MEXICO CITY, MEXICO – When I began reporting this story about the increase in shopping centers in the country, I thought the easiest part would be conducting interviews and taking photos inside the shopping malls. It would be just like doing the same things in a park or any other public space, I thought.
Instead, it proved difficult to find a mall where a manager would allow me to photograph. When I finally secured permission, one condition was that my work would not affect the consumer’s experience. The mall manager was concerned about how people would feel while engaging in what those directors try to market as a fun, safe activity.
This request got me thinking: How attentive are journalists in considering the privacy of our sources? Do we place a similar level of care for sources who don’t have anyone to look out for their best interests?
At Global Press, we know that in addition to always disclosing to sources that we are journalists, we also have to ask for their names so we can identify them correctly in published stories. Sometimes people are skeptical of our motives and refuse to be quoted. In other cases, people agree to be interviewed but not photographed, or they’ll give us information but be reluctant to provide their names.
As journalists, we constantly try not to be frustrated by what feels like rejection. It’s a constant learning process to generate confidence in potential sources and explain to them why their identities are so important in establishing a story’s credibility.
Encounters with sources are often by chance. We approach strangers in the street; we knock on the doors of homes; we interrupt them in their daily activities. And we expect them to speak with us and share their stories and opinions.
This is all in a day’s work for a journalist. We are generally very comfortable approaching strangers and we’re confident asking them tough questions.
But I have to remind myself, and sometimes my colleagues, that it is also our job to be conscious of and empathetic about what we’re asking of our sources, especially when so many of the stories published on Global Press Journal are about people living in vulnerable circumstances or who’ve had their rights trampled.
This seemingly small interaction for a story on shopping malls forced me to consider how much I have asked of the people who make my stories possible.
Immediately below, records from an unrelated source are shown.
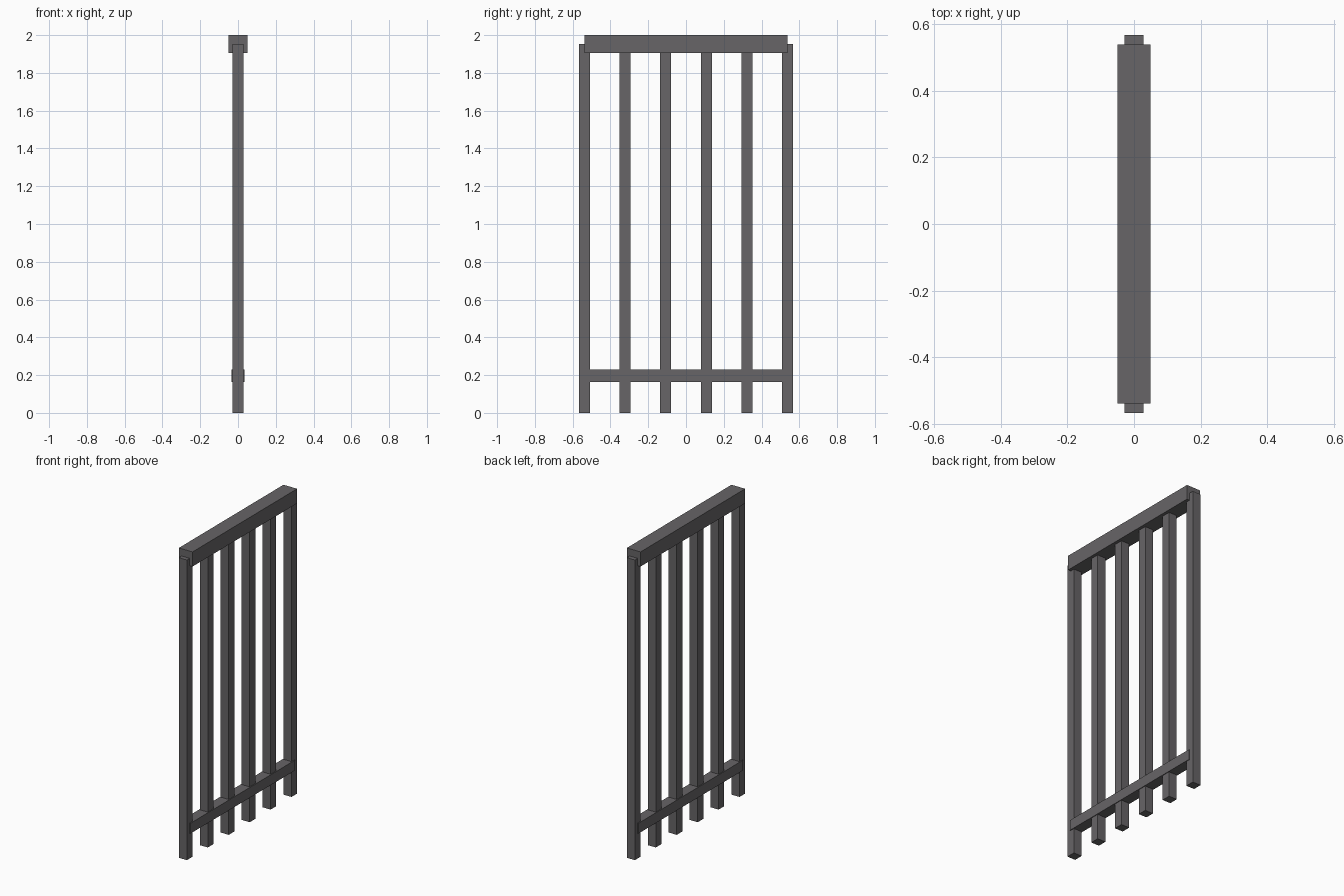
import bpy
import bmesh
from mathutils import Matrix

cube = bpy.data.objects.get("Cube")
if cube:
    bpy.data.objects.remove(cube, do_unlink=True)

# Dark grey painted metal
metal = bpy.data.materials.new("dark_grey_metal")
metal.use_nodes = True
colour = (0.135, 0.129, 0.135, 1)
metal.diffuse_color = colour
metal.node_tree.nodes["Principled BSDF"].inputs["Base Color"].default_value = colour


def box(name, width, depth, bottom, top, y=0):
    """Box centred on x = 0, running from bottom to top."""
    bm = bmesh.new()
    size = Matrix.Diagonal((width, depth, top - bottom, 1))
    bmesh.ops.create_cube(bm, size=1, matrix=size)
    mesh = bpy.data.meshes.new(name)
    bm.to_mesh(mesh)
    bm.free()
    mesh.materials.append(metal)
    obj = bpy.data.objects.new(name, mesh)
    obj.location = (0, y, (bottom + top) / 2)
    bpy.context.collection.objects.link(obj)
    return obj


BARS = 6
BAR = 0.058
END = 0.538

# Evenly spaced upright bars; the end ones stick out past the rails
for i in range(BARS):
    y = -END + 2 * END * i / (BARS - 1)
    box(f"upright_bar_{i + 1}", BAR, BAR, 0, 1.953, y)

# Heavy handrail on top and thin rail near the foot
box("top_rail", 0.098, 2 * END, 1.905, 2)
box("bottom_rail", 0.068, 2 * END, 0.163, 0.23)
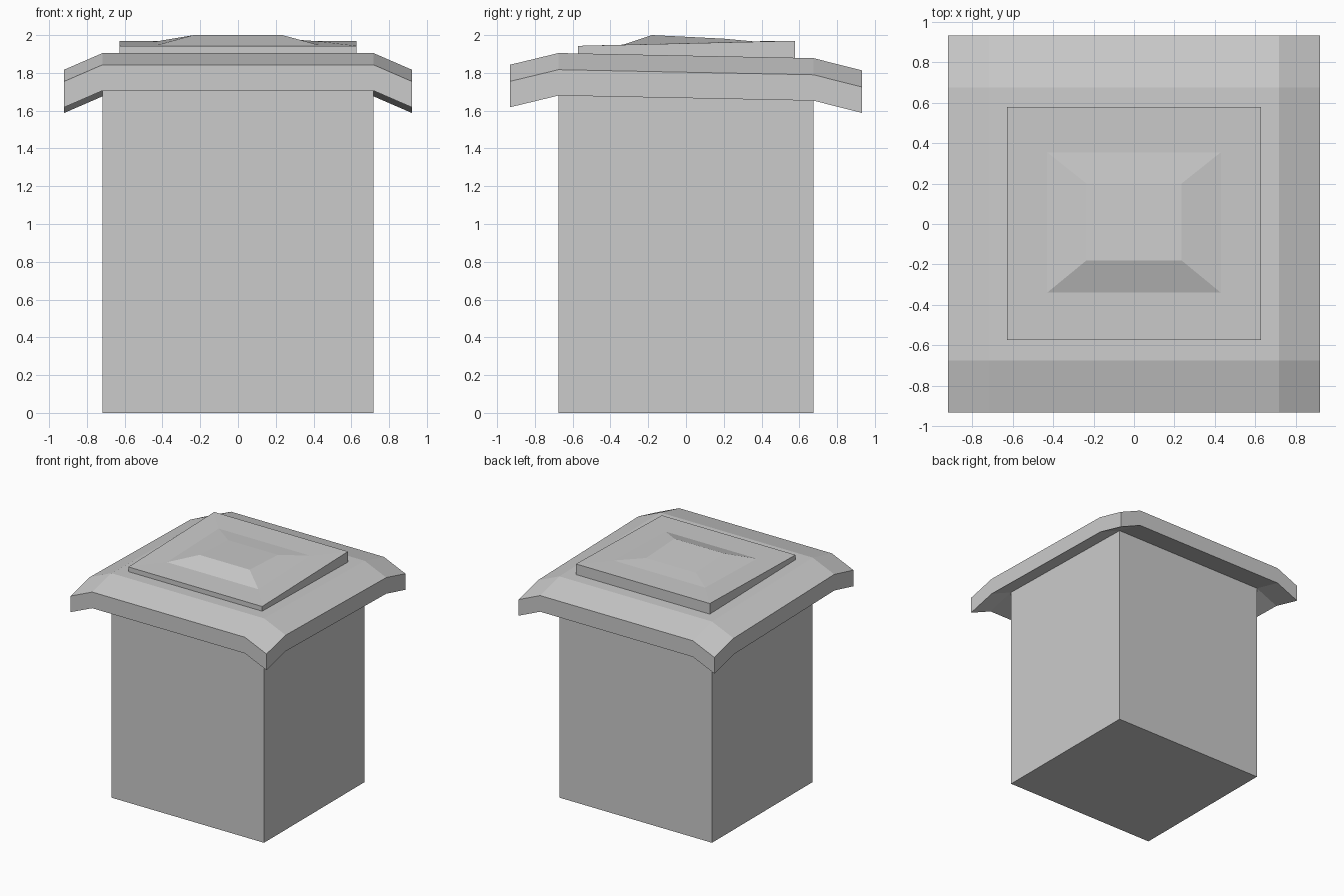
import bpy, bmesh

if "Cube" in bpy.data.objects:
    bpy.data.objects.remove(bpy.data.objects["Cube"])

grey = bpy.data.materials.new("stone_grey")
grey.diffuse_color = (0.6, 0.6, 0.6, 1)
grey.use_nodes = True
grey.node_tree.nodes["Principled BSDF"].inputs["Base Color"].default_value = grey.diffuse_color


def finish(name, bm):
    bmesh.ops.recalc_face_normals(bm, faces=bm.faces)
    mesh = bpy.data.meshes.new(name)
    bm.to_mesh(mesh)
    bm.free()
    mesh.materials.append(grey)
    bpy.context.collection.objects.link(bpy.data.objects.new(name, mesh))


def loft(name, rings):
    """Closed solid from stacked rectangles: (half_x, y_front, y_back, z_front, z_back)."""
    bm = bmesh.new()
    loops = []
    for hx, yf, yb, zf, zb in rings:
        corners = ((-hx, yf, zf), (hx, yf, zf), (hx, yb, zb), (-hx, yb, zb))
        loops.append([bm.verts.new(c) for c in corners])
    for a, b in zip(loops, loops[1:]):
        for i in range(4):
            j = (i + 1) % 4
            bm.faces.new((a[i], a[j], b[j], b[i]))
    bm.faces.new(loops[0])
    bm.faces.new(loops[-1])
    finish(name, bm)


# Square pillar body, running up into the cap
loft("body", [(0.717, -0.675, 0.675, 0.0, 0.0),
              (0.717, -0.675, 0.675, 1.80, 1.80)])

# Overhanging cap: a slab whose four margins bend down
xs = ((-0.92, -0.088), (-0.717, 0), (0.717, 0), (0.92, -0.088))
ys = ((-0.932, 1.843), (-0.675, 1.905), (0.675, 1.878), (0.932, 1.813))
bm = bmesh.new()
grid = [[bm.verts.new((x, y, z + dz)) for x, dz in xs] for y, z in ys]
top = [bm.faces.new((grid[j][i], grid[j][i + 1], grid[j + 1][i + 1], grid[j + 1][i]))
       for j in range(3) for i in range(3)]
lower = bmesh.ops.extrude_face_region(bm, geom=top, use_keep_orig=True)
bmesh.ops.translate(bm, vec=(0, 0, -0.137),
                    verts=[g for g in lower["geom"] if isinstance(g, bmesh.types.BMVert)])
finish("cap", bm)

# Top plate with a low bevelled rise in its middle
loft("top_plate", [(0.628, -0.573, 0.578, 1.87, 1.87),
                   (0.628, -0.573, 0.578, 1.943, 1.97),
                   (0.43, -0.34, 0.355, 1.947, 1.967),
                   (0.235, -0.18, 0.2, 2.0, 1.981)])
I refuse to accept that the only people who deserve care and attention to their privacy are those within an enclosed space, such as a shopping mall.
Natalia Aldana, GPJ, translated this blog from Spanish.